French Forces Disclose Details Of Kabul Evacuation Effort

Credit: Airbus

LYON, France–Experience, adaptation skills and cooperation with allies as well as reliable and efficient aircraft made Operation Agapan a success, enabling 2,800 people to leave Afghanistan on short notice, French military officials say.

Some 2,600 Afghans, in addition to 100 French citizens and dozens of other Europeans, were flown out of Kabul’s Hamid Karzai International Airport (HKIA). The effort started just after the Taliban seized the country’s capital on Aug. 15. France’s contribution to the airlift began Aug. 16 and ended Aug. 27, after 26 roundtrips performed by Airbus A400Ms and Lockheed Martin C-130 Hercules.

The aircraft were charged with the “front loop,” to Kabul from France’s Al-Dhafra air base near Abu Dhabi, staff spokesman Col. Pascal Ianni said. A combined 10 military transports, including three A400Ms, flew from France to participate. The first two, one A400M and one C-130, were dispatched the night of Aug. 15-16.

The “back loop” consisted of flying the evacuees to France from Al-Dhafra.

America’s longest war ended Aug. 30. The final C-17 took off from HKIA just before midnight local time, carrying out the last U.S. troops and diplomatic leaders.

The enclave in the UAE gave the French forces “strategic depth,” says Commodore Jacques Fayard, commander of the French forces in the country. Flying to Kabul nevertheless took 3 1/2 to 4 hr., which contributed to the organizational challenge. Moreover, the last French soldier left Afghanistan in 2014, meaning little help could be found in the country. Some 100 personnel were therefore flown to Kabul, where they secured an area close to the airport’s North gate.

The people who the French aircraft flew out of Kabul had been designated by the French embassy.

The UAE helped with local troop transportation in Abu Dhabi. U.S. forces assisted with threat assessment, thanks to the Combined Air and Space Operations Center in Al Oudeid, Qatar. U.S. tactical controllers replaced civil Afghan air traffic controllers, who had fled.

“This was a degraded air traffic control environment,” says Wing Cmdr. Nicolas, whose last name was not provided. An A400M pilot, he had to cope with the 30-min. time slot that local U.S. military authorities were providing.

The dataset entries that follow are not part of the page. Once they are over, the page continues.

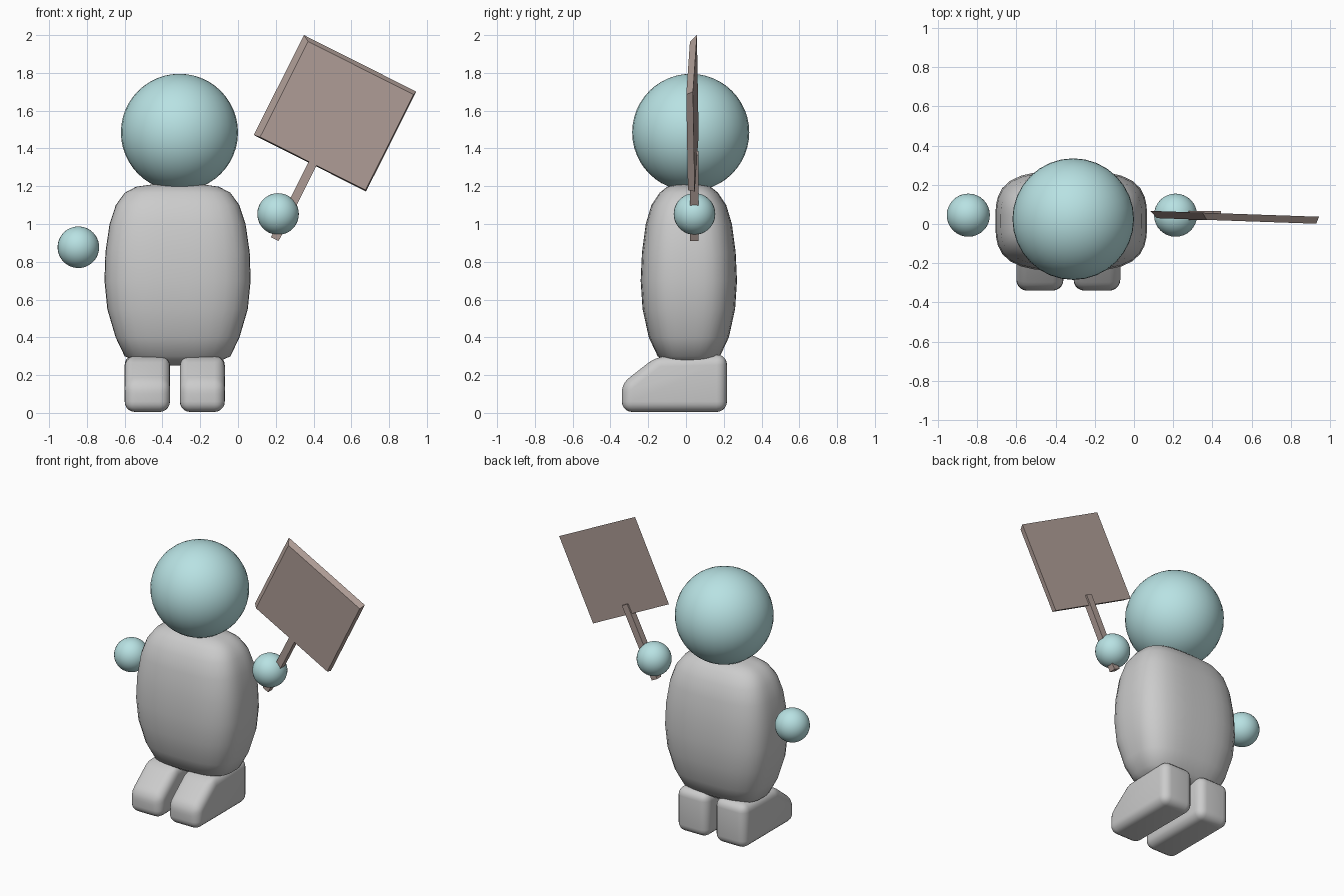
import bpy, bmesh
from math import cos, sin, pi, radians

if "Cube" in bpy.data.objects:
    bpy.data.objects.remove(bpy.data.objects["Cube"])


def material(name, rgb):
    m = bpy.data.materials.new(name)
    m.diffuse_color = (*rgb, 1)
    m.use_nodes = True
    m.node_tree.nodes["Principled BSDF"].inputs["Base Color"].default_value = m.diffuse_color
    return m


TEAL = material("teal", (0.48, 0.76, 0.77))
BROWN = material("brown", (0.42, 0.33, 0.30))


def make_object(name, bm, mat=None):
    bmesh.ops.recalc_face_normals(bm, faces=bm.faces)
    me = bpy.data.meshes.new(name)
    bm.to_mesh(me)
    bm.free()
    ob = bpy.data.objects.new(name, me)
    bpy.context.collection.objects.link(ob)
    if mat:
        me.materials.append(mat)
    return ob


def smooth(ob):
    for p in ob.data.polygons:
        p.use_smooth = True


def ball(name, center, radius):
    bm = bmesh.new()
    bmesh.ops.create_uvsphere(bm, u_segments=32, v_segments=24, radius=radius)
    ob = make_object(name, bm, TEAL)
    ob.location = center
    smooth(ob)


def loft(name, rings, mat=None):
    bm = bmesh.new()
    loops = [[bm.verts.new(p) for p in ring] for ring in rings]
    n = len(loops[0])
    for a, b in zip(loops, loops[1:]):
        for i in range(n):
            j = (i + 1) % n
            bm.faces.new((a[i], a[j], b[j], b[i]))
    bm.faces.new(loops[0])
    bm.faces.new(loops[-1])
    return make_object(name, bm, mat)


def rounded_ring(cx, cy, z, hx, hy, n=40, power=3.2):
    pts = []
    for i in range(n):
        c, s = cos(2 * pi * i / n), sin(2 * pi * i / n)
        r = (abs(c) ** power + abs(s) ** power) ** (-1 / power)
        pts.append((cx + hx * c * r, cy + hy * s * r, z))
    return pts


# Head and floating hands
ball("head", (-0.31, 0.025, 1.485), 0.31)
ball("right_hand", (-0.845, 0.045, 0.877), 0.11)
ball("left_hand", (0.212, 0.045, 1.053), 0.11)

# Pillow-shaped body: height, half width, half depth
profile = [(0.25, 0.12, 0.06), (0.262, 0.2, 0.11), (0.30, 0.28, 0.165),
           (0.40, 0.328, 0.212), (0.55, 0.372, 0.245), (0.70, 0.387, 0.255),
           (0.85, 0.382, 0.248), (1.00, 0.36, 0.228), (1.10, 0.327, 0.198),
           (1.165, 0.28, 0.155), (1.197, 0.22, 0.115), (1.21, 0.13, 0.06)]
smooth(loft("body", [rounded_ring(-0.32, 0.015, *p) for p in profile]))

# Boot-shaped feet: side profile extruded across the width, then rounded
boot = [(0.217, 0.005), (0.217, 0.31), (-0.155, 0.30), (-0.34, 0.155), (-0.34, 0.005)]
for name, x0, x1 in (("right_foot", -0.60, -0.36), ("left_foot", -0.308, -0.07)):
    foot = loft(name, [[(x, y, z) for y, z in boot] for x in (x0, x1)])
    bev = foot.modifiers.new("round", "BEVEL")
    bev.width = 0.055
    bev.segments = 5
    bev.limit_method = "NONE"
    smooth(foot)

# Sign board: front face slightly smaller than the back
TILT = (0, radians(26.7), radians(-2))


def rect(x0, x1, z0, z1, y):
    return [(x0, y, z0), (x1, y, z0), (x1, y, z1), (x0, y, z1)]


board = loft("sign_board", [rect(-0.333, 0.333, -0.296, 0.296, 0.018),
                            rect(-0.297, 0.328, -0.290, 0.276, -0.018)], BROWN)
board.location = (0.513, 0.034, 1.586)
board.rotation_euler = TILT

# Sign handle through the left hand
handle = loft("sign_handle", [rect(-0.023, 0.023, -0.255, 0.255, y)
                              for y in (-0.023, 0.023)], BROWN)
handle.location = (0.309, 0.044, 1.148)
handle.rotation_euler = (0, radians(26.7), 0)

Boarding took place with the engines running. It sometimes took up to 45 min., which the U.S. allies allowed, he says. Three slots per day were available.

One French A400M took off with 266 passengers instead of the normal seating capacity of 110. The procedure was well-defined. At the French Air and Space Force’s main base for transports, in Orleans, crews created methods to fly more than 300 passengers in an A400M.

Depending on the number, several people can be regrouped on a single seat and use one belt. Above 200 people, straps can be used in a rough-and-ready manner to secure passengers on the floor, Nicolas says. The techniques were developed after Hurricane Irma devastated the French Caribbean islands in 2017 and French transport crews were caught off guard.

Due to their higher payload and volume capacity, the A400Ms performed three quarters of the flights to Kabul.

Another challenge was the airport’s geographical situation, at an altitude of almost 6,000 ft. and surrounded by mountains. Aircraft performance specialists prepared crews for the tricky takeoff phase. They defined a takeoff procedure for the aircraft to be able to carry on and fly to Abu Dhabi in case of an engine failure.

The A400M’s automated self-protection system activated once, launching decoy flares shortly after takeoff. The suspected ground-to-air missile threat is still being investigated, Nicolas says.

As for the back loop to Paris from Al-Dhafra, the French Air and Space Force used an Airbus A310 and then multirole Airbus A330s for a total of 16 flights. Praising the new aircraft involved for their performance and dependability, especially the A400Ms and A330s, Fayard expressed doubt that French forces would have been successful with such an endeavor five years ago.

Chaos was avoided at Al-Dhafra air base despite the high number of evacuees. Operation Apagan started with a three-day, 160-person target and ended after 13 days and 2,800 people flown, Fayard said. Meanwhile, normal operations, including Rafale sorties, continued at Al-Dhafra.

Thierry Dubois

Thierry Dubois has specialized in aerospace journalism since 1997. An engineer in fluid dynamics from Toulouse-based Enseeiht, he covers the French commercial aviation, defense and space industries. His expertise extends to all things technology in Europe. Thierry is also the editor-in-chief of Aviation Week’s ShowNews.